Well, ever since that day, many years ago, when I was probably about 10 years old and my mother refrained from giving the checkout girl at the grocery store an expired coupon and I asked her why she bothered to do that and she responded that her integrity was worth more than 25 cents, I have tended toward the honest side.

I sent an email to the conference people explaining the situation and offering to reimburse them for the night that I was supposed to pay for anyway.

Have you figured out what's coming?

Angie, the organizer of the accommodations at the conference, going the extra mile in figuring out what happened, figured out that the hotel had actually charged MY credit card for ALL THREE NIGHTS at the hotel. (I had given them a credit card for "incidentals" but hadn't incurred any. They figured out how to use it anyway.)

I would not have noticed that the charge was on my bill. I had assumed that the conference had paid for all three nights. When I did look up my account, I found that, in fact, the entire bill was on my card. Angie got with the hotel people and I am being reimbursed for the two nights that the conference was planning to pay for all along.

In this incident, honesty saved me over $200!

Let that be a lesson to all you youngins.

March 3, 2010

The Farmers in the Dell

The Organic Farming Conference is held annually in La Crosse, Wisconsin, during the last week of February. A hopeful sign of the times is that attendance has grown from 90 attendees 21 years ago to a resounding 2,600 this year!

One of the fixtures of the conference is the appearance and irreverent folk songs of Sinister Dane and the Kickapoo Disco Cosmonauts. (Don't look for them online. They don't have time to put up a website. They're busy farming and playing music.) They write their own lyrics to popular songs. You can probably guess the tune to "Help me, Round-up, Help, help me Round-up". Or, how about the tribute to Patsy Cline, "Cra-zy, for feeding sheep's brains to cattle...".

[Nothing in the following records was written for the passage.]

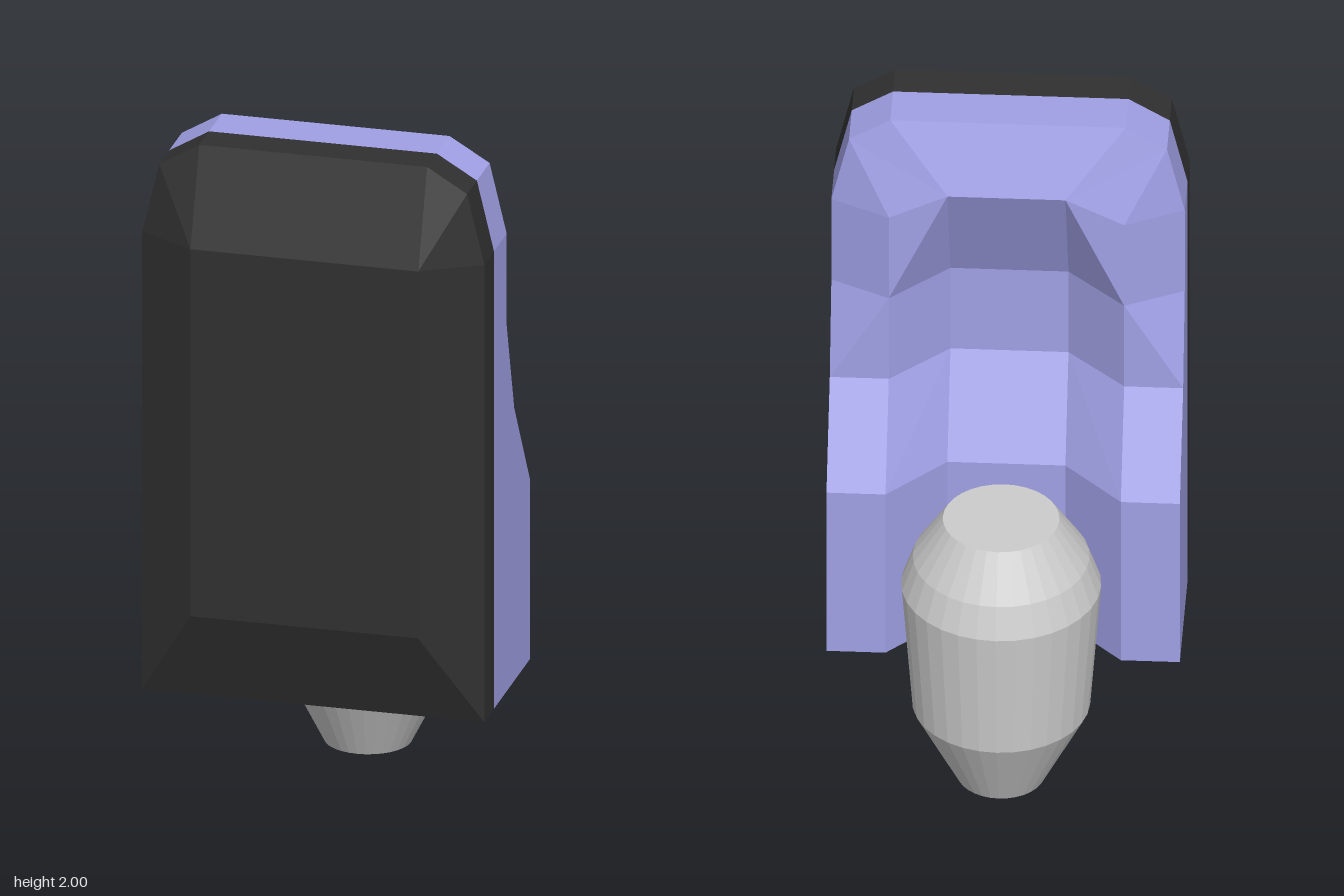
import * as THREE from 'three';
import { ConvexGeometry } from 'three/addons/geometries/ConvexGeometry.js';

const material = (color) => new THREE.MeshStandardMaterial({ color, flatShading: true });

// Half outline shared by the plate and the shell, from bottom to top
const OUTLINE = [[0.5, 0.33], [0.5, 1.72], [0.45, 1.93], [0.333, 2]];

// Dark front plate: extruded outline with a bevelled, raised front
function frontPlate() {
  const points = [];
  for (const s of [-1, 1]) {
    for (const [x, y] of OUTLINE) {
      for (const z of [0.285, 0.392]) points.push(new THREE.Vector3(s * x, y, z));
    }
    for (const y of [0.605, 1.72]) points.push(new THREE.Vector3(s * 0.333, y, 0.49));
  }
  return new ConvexGeometry(points);
}

// Rear shell: half cross-sections (front edge, outer edge, rim, recess), lofted and mirrored
function rearShell() {
  const level = (y, outer, rim, recess) =>
    [[0.5, y, 0.285], [0.5, y, outer], [0.333, y, rim], [0.167, y, recess]];
  const rim = [0.333, 1.72, 0.063], peak = [0.167, 1.8, 0.063];
  const rows = [
    level(0.33, -0.108, -0.108, 0.06),
    level(0.88, -0.108, -0.108, 0.06),
    level(1.16, 0.063, 0.063, 0.22),
    level(1.44, 0.145, 0.063, 0.22),
    ...OUTLINE.slice(1).map(([x, y], i) =>
      [[x, y, 0.285], [x, y, 0.145], i < 2 ? rim : peak, peak]),
  ];

  const positions = [];
  const flip = ([x, y, z]) => [-x, y, z];
  const triangle = (a, b, c) => {
    const [p, q, r] = [a, b, c].map((v) => new THREE.Vector3(...v));
    const area = q.sub(p).cross(r.sub(p)).length();
    if (area > 1e-6) positions.push(...a, ...b, ...c);
  };
  const quad = (a, b, c, d) => { triangle(a, b, c); triangle(a, c, d); };
  const pair = (a, b, c, d) => {
    quad(a, b, c, d);
    quad(flip(a), flip(d), flip(c), flip(b));
  };

  for (let r = 0; r < rows.length - 1; r++) {
    const low = rows[r], high = rows[r + 1];
    for (let i = 0; i < 3; i++) pair(low[i], low[i + 1], high[i + 1], high[i]);
    quad(low[3], flip(low[3]), flip(high[3]), high[3]);
  }

  // Underside
  const [f, o, m, c] = rows[0];
  pair(f, c, m, o);
  quad(f, flip(f), flip(c), c);

  // Flat top and the slope above the recess
  const [tf, to, , tc] = rows[rows.length - 1];
  quad(tf, to, flip(to), flip(tf));
  quad(to, tc, flip(tc), flip(to));

  const geometry = new THREE.BufferGeometry();
  geometry.setAttribute('position', new THREE.Float32BufferAttribute(positions, 3));
  geometry.computeVertexNormals();
  return geometry;
}

// Tapered round body held in the recess
function roundBody() {
  const profile = [[0, 0], [0.125, 0], [0.252, 0.25], [0.283, 0.66], [0.25, 0.755], [0.165, 0.885], [0, 0.885]];
  return new THREE.LatheGeometry(profile.map(([r, y]) => new THREE.Vector2(r, y)), 32);
}

export function createModel() {
  const model = new THREE.Group();
  const add = (name, geometry, color) => {
    const mesh = new THREE.Mesh(geometry, material(color));
    mesh.name = name;
    model.add(mesh);
    return mesh;
  };
  add('frontPlate', frontPlate(), 0x303030);
  add('rearShell', rearShell(), 0xa0a0e6);
  add('roundBody', roundBody(), 0xcccccc).position.z = -0.212;
  return model;
}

All of the food at the conference was organic, of course. All that could be recycled, was. Each attendee was given a glass mug to use for the duration of the conference. (No paper or styrofoam cups.) It took some years, but there were even compost buckets for things like banana peels and apple cores. Bravo! There was more tea than coffee doled out. The conference organizers didn't even bother with vegetarians. They jumped straight to vegans and gluten-free folks.

There were farmers of all kinds -- Amish, Mennonite, Sikhs, certified organic farmers, Birkenstock-wearing students, crusty old guys in seed company caps, university researchers, even a smattering of conventional farmers (they'll be converted soon). An encouraging note was that there were many young, beginning farmers.

I've worn many hats in my life (teacher, traveler, designer, artist, spy) but I must say that that of a farmer has been the most interesting by far. If you are anything like I was before venturing into this vocation, you may have assumed that farmers were dull, unintelligent hicks. That is what society has shown us about them. And the image is further degraded by conglomerates like Monsanto which have turned farmers into little more than hired hands, caught in the genetically-engineered seed/Round-up pesticide cycle.

But the average family farmer is nothing like that.

There is an authenticity to farmers. There is a common bond among us, borne of the feeling of comrades-in-arms as we all work with, or fight with, Mother Nature. There is a true grounding, literally and figuratively, to those who work on the land. There is a leanness to life. There is an innate intelligence in figuring out any number of measurements. There is a keen sense of community, helping each other, joining forces. There is immeasurable respect among the ranks of farmers.

I am honored to be one of them.